For over an hour James Colin, who was representing 12 of the dancers, John Rogers, who was representing one of the dancers, Poleski, Assistant City Attorney Bernard Little and Loehrer tryed to define what constituted fondling and caressing.
Poleski said the city crafted the ordinance in line with a 1986 ruling by the 9th U.S. Circuit Court of Appeals.
At the heart of that case was a Washington law prohibiting affectionate touching between dancers and patrons. At the adult club in question all dancing was required to take place at least 10 feet from the patrons and on a stage raised at least two feet from the floor.
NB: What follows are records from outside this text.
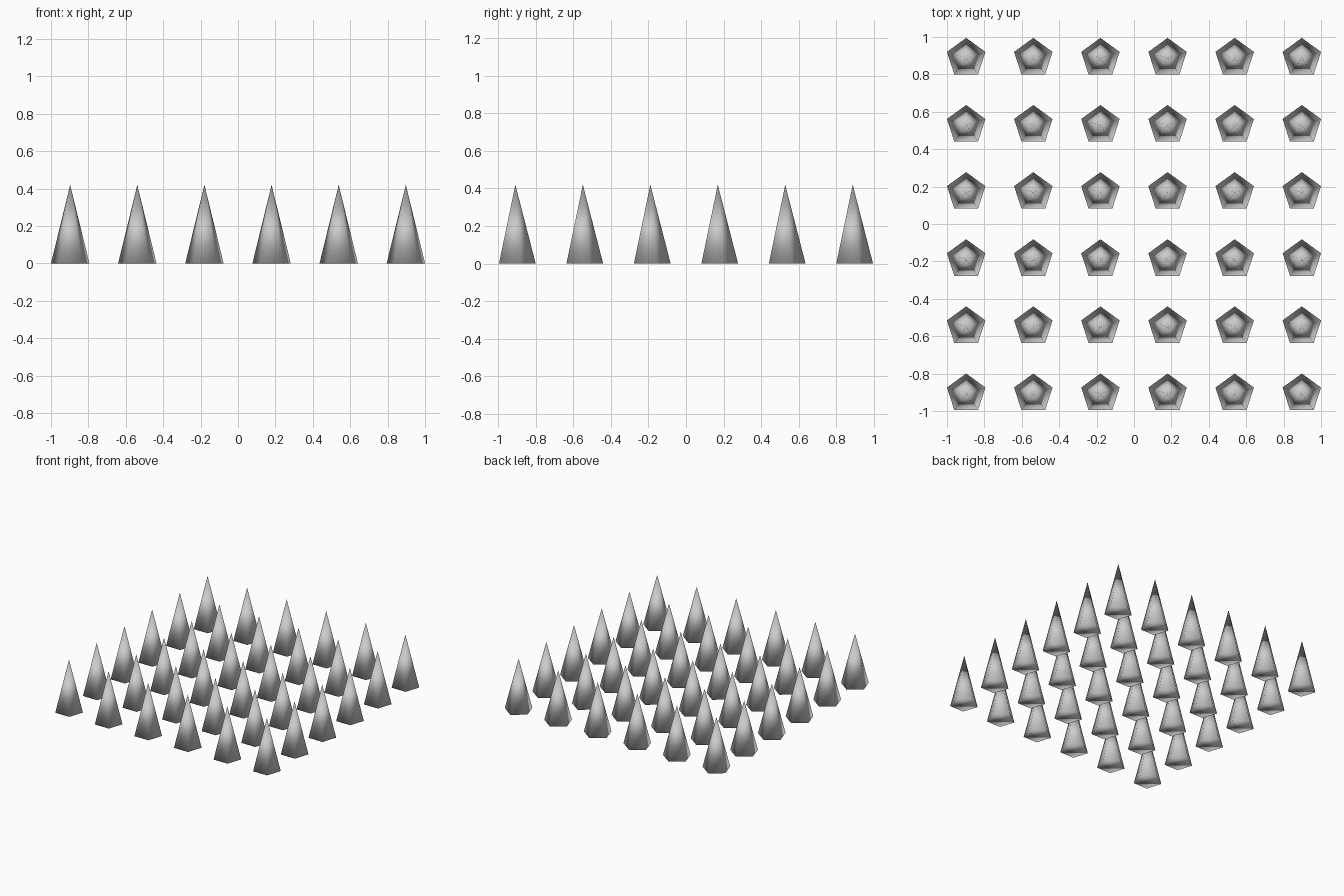
import bpy
import math

if "Cube" in bpy.data.objects:
    bpy.data.objects.remove(bpy.data.objects["Cube"])

COUNT = 6
RADIUS = 0.108
HEIGHT = 0.42
HALF_WIDTH = RADIUS * math.sin(math.radians(72))
SPACING = (2 - 2 * HALF_WIDTH) / (COUNT - 1)
# pentagon points to +y, so shift to centre the bounds
Y_SHIFT = -RADIUS * (1 - math.cos(math.radians(36))) / 2

# one five-sided spike, closed at the base
bpy.ops.mesh.primitive_cone_add(vertices=5, radius1=RADIUS, radius2=0,
                                depth=HEIGHT)
first = bpy.context.object
first.name = "spike"
bpy.ops.object.shade_smooth()

# square field of spikes sharing the same mesh
for row in range(COUNT):
    for col in range(COUNT):
        spike = first
        if row or col:
            spike = first.copy()
            bpy.context.collection.objects.link(spike)
            spike.name = f"spike_{row + 1}_{col + 1}"
        spike.location = ((col - (COUNT - 1) / 2) * SPACING,
                          (row - (COUNT - 1) / 2) * SPACING + Y_SHIFT,
                          HEIGHT / 2)
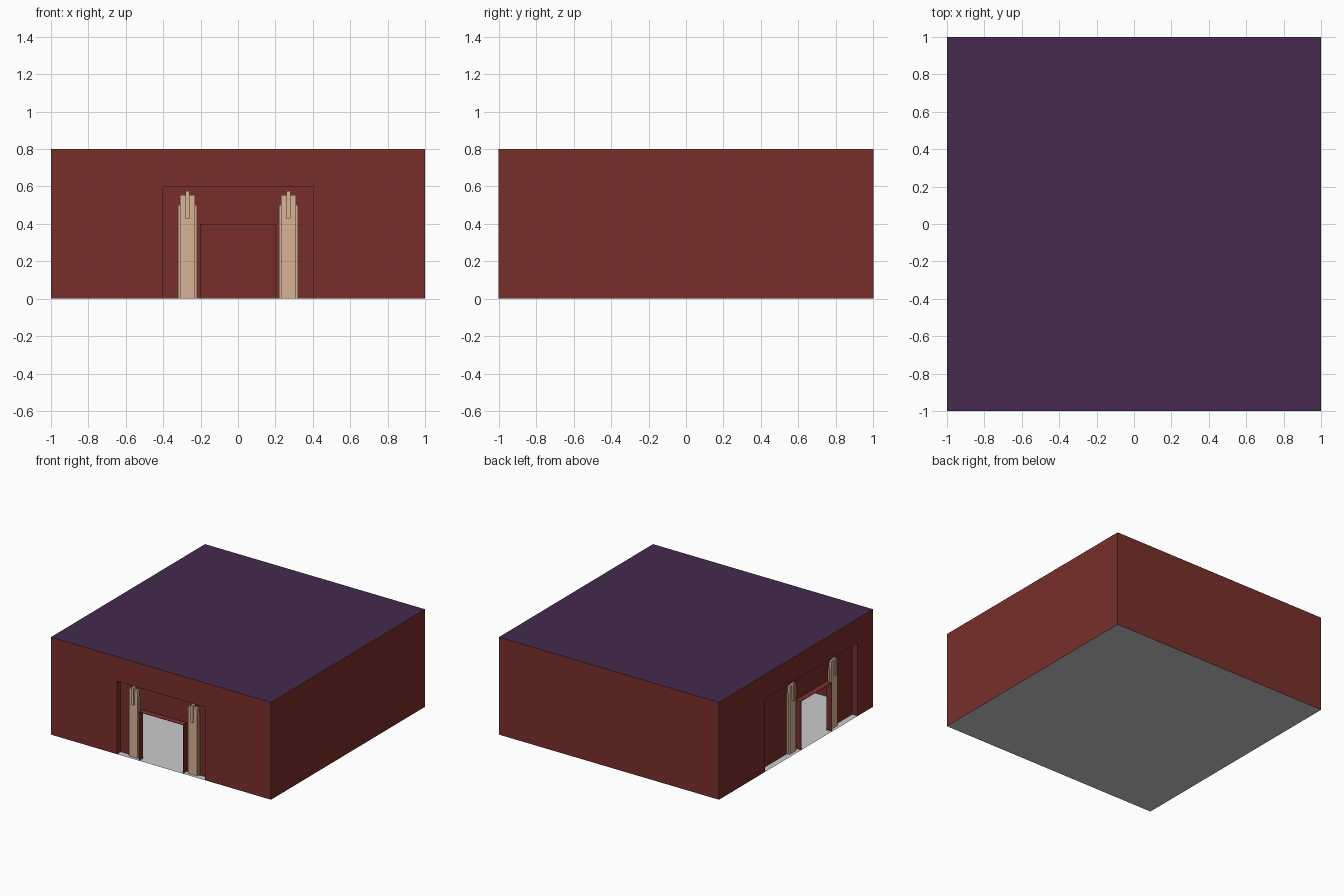
import bpy, bmesh, math
from mathutils import Matrix

if "Cube" in bpy.data.objects:
    bpy.data.objects.remove(bpy.data.objects["Cube"])


def material(name, rgb):
    m = bpy.data.materials.new(name)
    m.diffuse_color = (*rgb, 1)
    m.use_nodes = True
    m.node_tree.nodes["Principled BSDF"].inputs["Base Color"].default_value = m.diffuse_color
    return m


RED = material("red_wall", (0.19, 0.028, 0.023))
PURPLE = material("purple_roof", (0.058, 0.023, 0.075))
STONE = material("pale_stone", (0.69, 0.45, 0.30))
Z0, Z1 = 0.0005, 0.7995
T = 0.05  # wall thickness and niche depth


def finish(bm, name, mat, matrix=Matrix()):
    bmesh.ops.recalc_face_normals(bm, faces=bm.faces)
    bm.transform(matrix)
    me = bpy.data.meshes.new(name)
    bm.to_mesh(me)
    bm.free()
    ob = bpy.data.objects.new(name, me)
    bpy.context.collection.objects.link(ob)
    if mat:
        me.materials.append(mat)
    return ob


def add_box(bm, lo, hi):
    size = [b - a for a, b in zip(lo, hi)]
    mid = [(a + b) / 2 for a, b in zip(lo, hi)]
    bmesh.ops.create_cube(bm, size=1, matrix=Matrix.Translation(mid) @ Matrix.Diagonal((*size, 1)))


def sheet(name, z, mat):
    bm = bmesh.new()
    bmesh.ops.create_grid(bm, x_segments=1, y_segments=1, size=1, matrix=Matrix.Translation((0, 0, z)))
    if z == 0:
        bmesh.ops.reverse_faces(bm, faces=bm.faces)
    me = bpy.data.meshes.new(name)
    bm.to_mesh(me)
    bm.free()
    if mat:
        me.materials.append(mat)
    bpy.context.collection.objects.link(bpy.data.objects.new(name, me))


def arch(name, outer, opening, y0, y1, matrix):
    """Wall slab with an opening reaching the ground: (left, right, top) each."""
    (a, b, h), (c, d, k) = outer, opening
    pts = [(a, Z0), (c, Z0), (c, k), (d, k), (d, Z0), (b, Z0), (b, h), (a, h)]
    bm = bmesh.new()
    face = bm.faces.new([bm.verts.new((x, y0, z)) for x, z in pts])
    ext = bmesh.ops.extrude_face_region(bm, geom=[face], use_keep_orig=True)
    new = [v for v in ext["geom"] if isinstance(v, bmesh.types.BMVert)]
    bmesh.ops.translate(bm, verts=new, vec=(0, y1 - y0, 0))
    finish(bm, name, RED, matrix)


def entrance(side, span, niche, cx, matrix):
    # outer wall with a niche, recessed inner wall with a doorway, thin door surround
    arch(side + "_outer_wall", (*span, Z1), niche, -1, -1 + T, matrix)
    door = (cx - 0.2, cx + 0.2, 0.4)
    arch(side + "_inner_wall", (-0.95, 0.95, Z1), door, -1 + T, -1 + T + 0.002, matrix)
    arch(side + "_door_surround", door, (cx - 0.198, cx + 0.198, 0.398), -0.9995, -1 + T, matrix)
    # stepped pilasters flanking the door
    for tag, s in (("left", -1), ("right", 1)):
        bm = bmesh.new()
        x = cx + s * 0.27
        for half, front, low, top in ((0.05, -0.962, Z0, 0.5), (0.04, -0.974, Z0, 0.555),
                                      (0.01, -0.986, 0.43, 0.575)):
            add_box(bm, (x - half, front, low), (x + half, -0.95, top))
        finish(bm, f"{side}_{tag}_pilaster", STONE, matrix)


# floor and roof
sheet("floor", 0, None)
sheet("roof", 0.8, PURPLE)

# plain walls
for name, lo, hi in (("back_wall", (-1, 0.95, Z0), (1, 1, Z1)),
                     ("right_wall", (0.95, -0.95, Z0), (1, 0.95, Z1))):
    bm = bmesh.new()
    add_box(bm, lo, hi)
    finish(bm, name, RED)

# walls with entrances
entrance("front", (-1, 1), (-0.4, 0.4, 0.6), 0, Matrix())
entrance("left", (-0.95, 0.95), (-0.4, 0.8, 0.6), 0.267, Matrix.Rotation(-math.pi / 2, 4, "Z"))
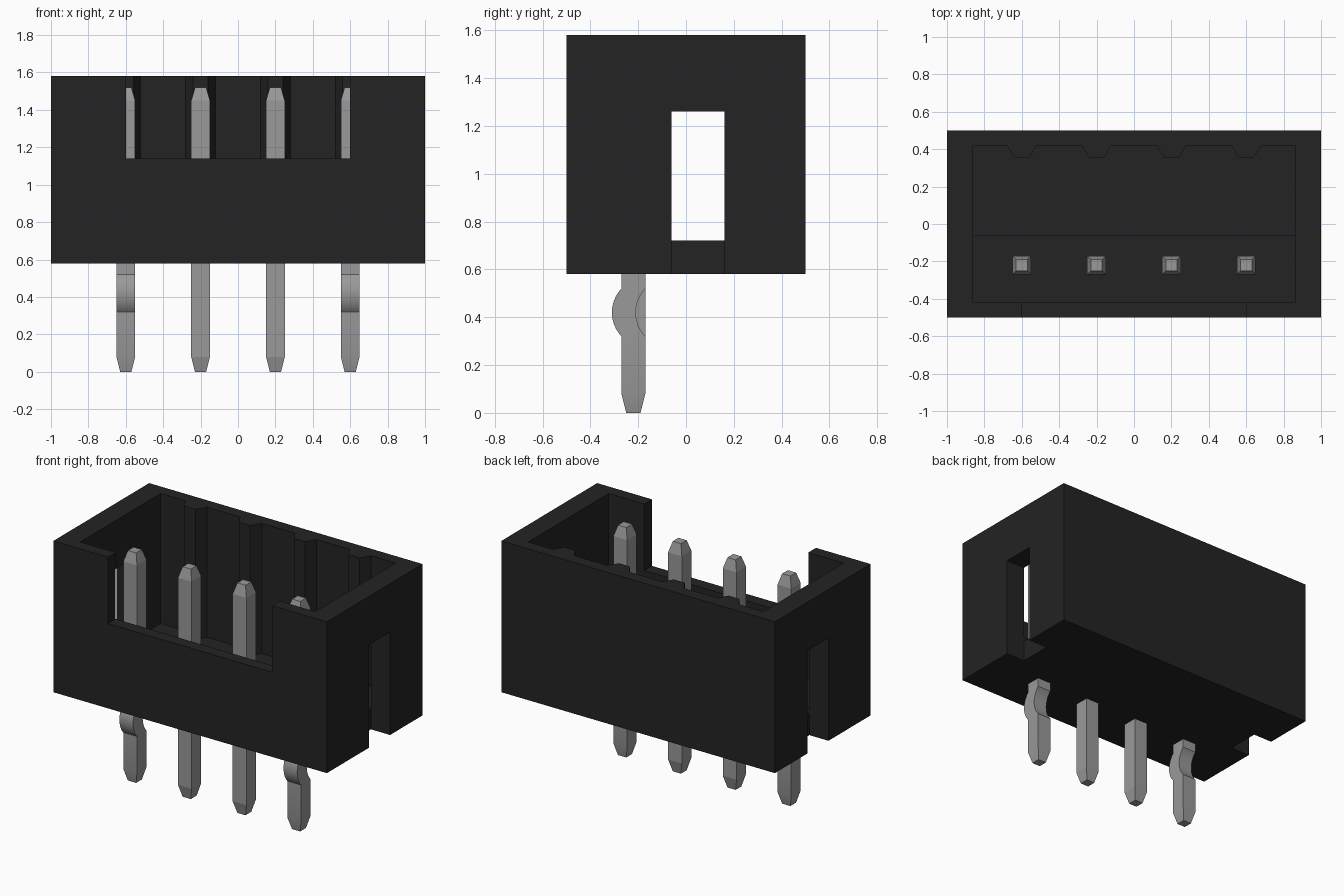
import bpy, bmesh, math

cube = bpy.data.objects.get("Cube")
if cube:
    bpy.data.objects.remove(cube, do_unlink=True)


def make_material(name, value, metallic=0.0):
    mat = bpy.data.materials.new(name)
    mat.use_nodes = True
    color = (value, value, value, 1)
    mat.diffuse_color = color
    mat.node_tree.nodes["Principled BSDF"].inputs["Base Color"].default_value = color
    return mat


BLACK = make_material("black plastic", 0.017)
GREY = make_material("grey metal", 0.32)


def loft(name, rings, mat):
    """Closed solid through rings of 3D points, listed from bottom to top."""
    bm = bmesh.new()
    loops = [[bm.verts.new(p) for p in ring] for ring in rings]
    n = len(rings[0])
    for low, high in zip(loops, loops[1:]):
        for i in range(n):
            j = (i + 1) % n
            bm.faces.new((low[i], low[j], high[j], high[i]))
    bm.faces.new(loops[0][::-1])
    bm.faces.new(loops[-1])
    bmesh.ops.recalc_face_normals(bm, faces=bm.faces)
    mesh = bpy.data.meshes.new(name)
    bm.to_mesh(mesh)
    bm.free()
    mesh.materials.append(mat)
    obj = bpy.data.objects.new(name, mesh)
    bpy.context.collection.objects.link(obj)
    return obj


def prism(name, outline, z0, z1, mat=BLACK):
    return loft(name, [[(x, y, z) for x, y in outline] for z in (z0, z1)], mat)


def box(name, x0, x1, y0, y1, z0, z1):
    return prism(name, [(x0, y0), (x1, y0), (x1, y1), (x0, y1)], z0, z1)


def select_only(obj):
    bpy.ops.object.select_all(action='DESELECT')
    obj.select_set(True)
    bpy.context.view_layer.objects.active = obj


def cut(target, cutter):
    cutter.hide_render = True
    select_only(target)
    mod = target.modifiers.new("cut", 'BOOLEAN')
    mod.operation = 'DIFFERENCE'
    mod.solver = 'EXACT'
    mod.object = cutter
    bpy.ops.object.modifier_apply(modifier=mod.name)
    bpy.data.objects.remove(cutter, do_unlink=True)


PIN_X = (-0.6, -0.2, 0.2, 0.6)

# Housing shell, with a cavity whose back wall carries one rib per pin
housing = box("housing", -1, 1, -0.5, 0.5, 0.58, 1.58)
outline = [(-0.86, -0.42), (0.86, -0.42), (0.86, 0.42)]
for x in reversed(PIN_X):
    outline += [(x + 0.08, 0.42), (x + 0.04, 0.355), (x - 0.04, 0.355), (x - 0.08, 0.42)]
outline.append((-0.86, 0.42))
cut(housing, prism("cavity_cutter", outline, 0.72, 1.7))

# Front notch and the slot in each end wall
cut(housing, box("notch_cutter", -0.6, 0.6, -0.6, -0.40, 1.14, 1.7))
for side in (-1, 1):
    x0, x1 = sorted((side * 0.86, side * 1.1))
    cut(housing, box("slot_cutter", x0, x1, -0.06, 0.16, 0.5, 1.26))

# Slightly raised floor around the pins
box("floor_step", -0.87, 0.87, -0.43, -0.06, 0.70, 0.75)


# Square pins with tapered ends; the outer two have a curved retaining kink
def make_pin(name, x, kinked):
    sections = [(0.0, 0.03, 0.0), (0.08, 0.05, 0.0)]      # height, half width, y shift
    if kinked:
        radius, sagitta = 0.145, 0.04
        end = math.asin(0.1 / radius)
        for i in range(13):
            a = -end + 2 * end * i / 12
            shift = radius * math.cos(a) - (radius - sagitta)
            sections.append((0.42 + radius * math.sin(a), 0.05, -shift))
    sections += [(1.45, 0.05, 0.0), (1.52, 0.03, 0.0)]
    rings = []
    for z, h, dy in sections:
        y = -0.22 + dy
        rings.append([(x - h, y - h, z), (x + h, y - h, z), (x + h, y + h, z), (x - h, y + h, z)])
    pin = loft(name, rings, GREY)
    if kinked:
        select_only(pin)
        bpy.ops.object.shade_smooth_by_angle(angle=math.radians(15))


for i, x in enumerate(PIN_X):
    make_pin(f"pin_{i + 1}", x, abs(x) > 0.5)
Tipping was not permitted.
The city attorney said the appeals court issued its decision saying "fondling and caressing" in order to sexually arouse a patron was illegal but didn't go any further toward defining what those acts were or weren't. Las Vegas followed that model.
He said the 9th Circuit determined that preventing "fondling and caressing" for the purpose of sexual arousal was not a violation of the artistic expression as guaranteed by the First Amendment of the U.S. Constitution.
Colin, however, said the fact that a dancing distance requirement of 10 feet was involved made it an essentially moot point in the case before Loehrer because there is no such distance requirement in Las Vegas.
Colin successfully argued that the inability of the city attorneys to define what kind of touching between dancer and patron was fondling or caressing was all the proof needed to show how "broad, vague and unconstitutional" the ordinance was.
In the end Loehrer determined if herself and four attorneys couldn't figure it out none should "expect some bimbo woman out there strutting their stuff " to understand it either.
Loehrer, who would later clarify she wasn't "trying to infer" all erotic dancers were "bimbos" saying some are very bright and do it so "they can go to college." She later added, however, that if erotic dancers took an IQ test, most of them "wouldn't be up in the Mensa range."
The judge reasoned it would seem to be "a simple thing for the city to define what fondling and caressing is and isn't."
Poleski said the ruling could affect a dozen or so similar cases currently in the city's legal system. He said he would be considering filing an appeal of Loehrer's ruling to the Nevada Supreme Court.
Until then it would seem Loehrer's ruling would prevent any cases charged for illegal "fondling and caressing" under the erotic dancer code from being charged.
"My position would be to tell the police to stop (charging dancers with the ordinance)" Colin said.
Colin said ultimately the city would have to revisit and redraft the ordinance to clarify what is and isn't acceptable during a lap dance for it to stand up in a court of law.
In addition to the cases appealed to Loehrer on Friday, her ruling will also affect seven cases in Municipal Court Judge Cedric Kearn's courtroom. Kearns had sought guidance from the District Court, saying it was unclear to him whether a municipal court judge had jurisdiction over such an issue.